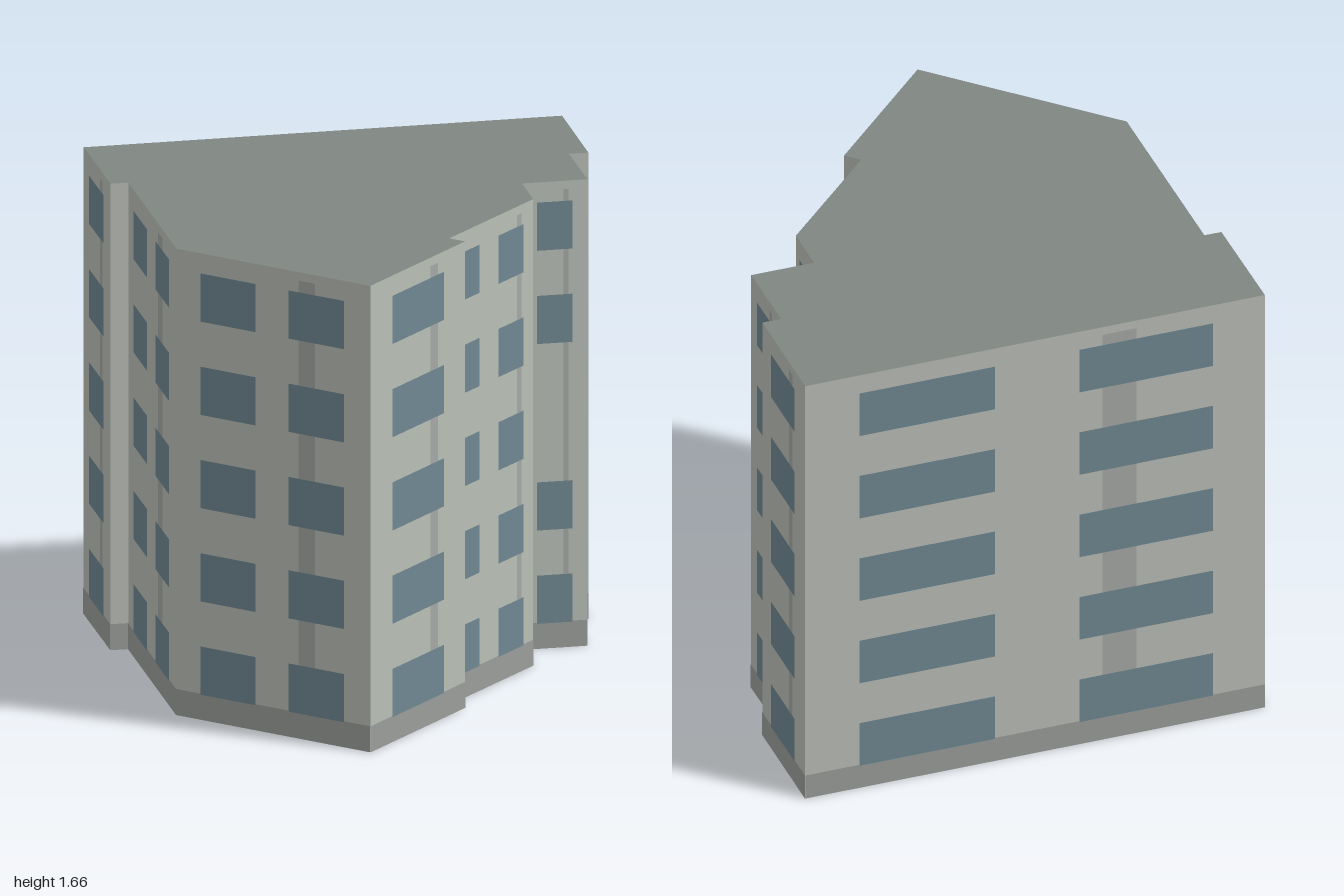
import * as THREE from 'three';

const HEIGHT = 1.665, FLOORS = 5, FLOOR = HEIGHT / FLOORS;
const PLINTH = 0.093, SILL = 0.09, WINDOW_HEIGHT = 0.172;

// Window spans and streak spans, as fractions of the wall length
const NONE = { windows: [] };
const ONE = { windows: [[0.225, 0.77]], streak: [0.63, 0.71] };
const TWO = { windows: [[0.127, 0.41], [0.58, 0.865]], streak: [0.63, 0.715] };
const RECESS = { windows: [[0.11, 0.35], [0.58, 0.875]], streak: [0.805, 0.855] };
const BACK = { windows: [[0.117, 0.412], [0.596, 0.887]], streak: [0.646, 0.72] };
const BLANK_MIDDLE = { ...ONE, skip: 2 };
const CORNER = { windows: [[0.235, 0.77]], skip: 2 };

// Footprint corners (x, z), each with the layout of the wall that starts there
const FOOTPRINT = [
  [-0.835, 0.155, ONE], [-0.54, 0.462, NONE], [-0.495, 0.42, TWO],
  [0.035, 0.975, TWO], [0.82, 0.993, ONE], [0.832, 0.393, NONE],
  [0.768, 0.392, RECESS], [0.78, -0.138, CORNER], [0.655, -0.27, BLANK_MIDDLE],
  [0.82, -0.428, ONE], [0.615, -0.642, NONE], [0.665, -0.688, ONE],
  [0.37, -1, BACK],
];

export function createModel() {
  const building = new THREE.Group();
  building.name = 'apartmentBlock';

  const paint = (color, side = THREE.FrontSide) =>
    new THREE.MeshStandardMaterial({ color, side, roughness: 0.9 });
  const wallPaint = paint(0xb9beb6, THREE.DoubleSide);
  const roofPaint = paint(0x7f8783, THREE.DoubleSide);
  const plinthPaint = paint(0x9a9d99);
  const streakPaint = paint(0xa4a8a3);
  const glassPaint = paint(0x6f8791);

  // Upright rectangle on a wall, lying a hair in front of it
  function panel(wall, name, material, x0, x1, y0, y1, offset) {
    const mesh = new THREE.Mesh(new THREE.PlaneGeometry(x1 - x0, y1 - y0), material);
    mesh.position.set((x0 + x1) / 2, (y0 + y1) / 2, offset);
    mesh.name = name;
    wall.add(mesh);
  }

  FOOTPRINT.forEach(([x, z, layout], i) => {
    const [nextX, nextZ] = FOOTPRINT[(i + 1) % FOOTPRINT.length];
    const length = Math.hypot(nextX - x, nextZ - z);

    // Wall frame: x runs along the wall, z points outwards
    const wall = new THREE.Group();
    wall.name = `wall${i + 1}`;
    wall.position.set(x, 0, z);
    wall.rotation.y = Math.atan2(z - nextZ, nextX - x);
    building.add(wall);

    panel(wall, 'wallFace', wallPaint, 0, length, 0, HEIGHT, 0);
    panel(wall, 'plinth', plinthPaint, 0, length, 0, PLINTH, 0.0015);

    // Weathered vertical streak behind the windows
    if (layout.streak) {
      const [a, b] = layout.streak;
      panel(wall, 'streak', streakPaint, a * length, b * length, PLINTH, HEIGHT - 0.03, 0.0015);
    }

    // Rows of windows
    for (let floor = 0; floor < FLOORS; floor++) {
      if (floor === layout.skip) continue;
      const y = floor * FLOOR + SILL;
      for (const [a, b] of layout.windows) {
        panel(wall, 'window', glassPaint, a * length, b * length, y, y + WINDOW_HEIGHT, 0.003);
      }
    }
  });

  // Flat roof; the underside of the block stays open
  const outline = new THREE.Shape(FOOTPRINT.map(([x, z]) => new THREE.Vector2(x, -z)));
  const roof = new THREE.Mesh(new THREE.ShapeGeometry(outline).rotateX(-Math.PI / 2), roofPaint);
  roof.position.y = HEIGHT;
  roof.name = 'roof';
  building.add(roof);

  return building;
}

◆ ◆ ◆ ◆ ◆

**Work order**
Copy each line above precisely, dropping the pictures.

**Output of the task**
import * as THREE from 'three';

const HEIGHT = 1.665, FLOORS = 5, FLOOR = HEIGHT / FLOORS;
const PLINTH = 0.093, SILL = 0.09, WINDOW_HEIGHT = 0.172;

// Window spans and streak spans, as fractions of the wall length
const NONE = { windows: [] };
const ONE = { windows: [[0.225, 0.77]], streak: [0.63, 0.71] };
const TWO = { windows: [[0.127, 0.41], [0.58, 0.865]], streak: [0.63, 0.715] };
const RECESS = { windows: [[0.11, 0.35], [0.58, 0.875]], streak: [0.805, 0.855] };
const BACK = { windows: [[0.117, 0.412], [0.596, 0.887]], streak: [0.646, 0.72] };
const BLANK_MIDDLE = { ...ONE, skip: 2 };
const CORNER = { windows: [[0.235, 0.77]], skip: 2 };

// Footprint corners (x, z), each with the layout of the wall that starts there
const FOOTPRINT = [
  [-0.835, 0.155, ONE], [-0.54, 0.462, NONE], [-0.495, 0.42, TWO],
  [0.035, 0.975, TWO], [0.82, 0.993, ONE], [0.832, 0.393, NONE],
  [0.768, 0.392, RECESS], [0.78, -0.138, CORNER], [0.655, -0.27, BLANK_MIDDLE],
  [0.82, -0.428, ONE], [0.615, -0.642, NONE], [0.665, -0.688, ONE],
  [0.37, -1, BACK],
];

export function createModel() {
  const building = new THREE.Group();
  building.name = 'apartmentBlock';

  const paint = (color, side = THREE.FrontSide) =>
    new THREE.MeshStandardMaterial({ color, side, roughness: 0.9 });
  const wallPaint = paint(0xb9beb6, THREE.DoubleSide);
  const roofPaint = paint(0x7f8783, THREE.DoubleSide);
  const plinthPaint = paint(0x9a9d99);
  const streakPaint = paint(0xa4a8a3);
  const glassPaint = paint(0x6f8791);

  // Upright rectangle on a wall, lying a hair in front of it
  function panel(wall, name, material, x0, x1, y0, y1, offset) {
    const mesh = new THREE.Mesh(new THREE.PlaneGeometry(x1 - x0, y1 - y0), material);
    mesh.position.set((x0 + x1) / 2, (y0 + y1) / 2, offset);
    mesh.name = name;
    wall.add(mesh);
  }

  FOOTPRINT.forEach(([x, z, layout], i) => {
    const [nextX, nextZ] = FOOTPRINT[(i + 1) % FOOTPRINT.length];
    const length = Math.hypot(nextX - x, nextZ - z);

    // Wall frame: x runs along the wall, z points outwards
    const wall = new THREE.Group();
    wall.name = `wall${i + 1}`;
    wall.position.set(x, 0, z);
    wall.rotation.y = Math.atan2(z - nextZ, nextX - x);
    building.add(wall);

    panel(wall, 'wallFace', wallPaint, 0, length, 0, HEIGHT, 0);
    panel(wall, 'plinth', plinthPaint, 0, length, 0, PLINTH, 0.0015);

    // Weathered vertical streak behind the windows
    if (layout.streak) {
      const [a, b] = layout.streak;
      panel(wall, 'streak', streakPaint, a * length, b * length, PLINTH, HEIGHT - 0.03, 0.0015);
    }

    // Rows of windows
    for (let floor = 0; floor < FLOORS; floor++) {
      if (floor === layout.skip) continue;
      const y = floor * FLOOR + SILL;
      for (const [a, b] of layout.windows) {
        panel(wall, 'window', glassPaint, a * length, b * length, y, y + WINDOW_HEIGHT, 0.003);
      }
    }
  });

  // Flat roof; the underside of the block stays open
  const outline = new THREE.Shape(FOOTPRINT.map(([x, z]) => new THREE.Vector2(x, -z)));
  const roof = new THREE.Mesh(new THREE.ShapeGeometry(outline).rotateX(-Math.PI / 2), roofPaint);
  roof.position.y = HEIGHT;
  roof.name = 'roof';
  building.add(roof);

  return building;
}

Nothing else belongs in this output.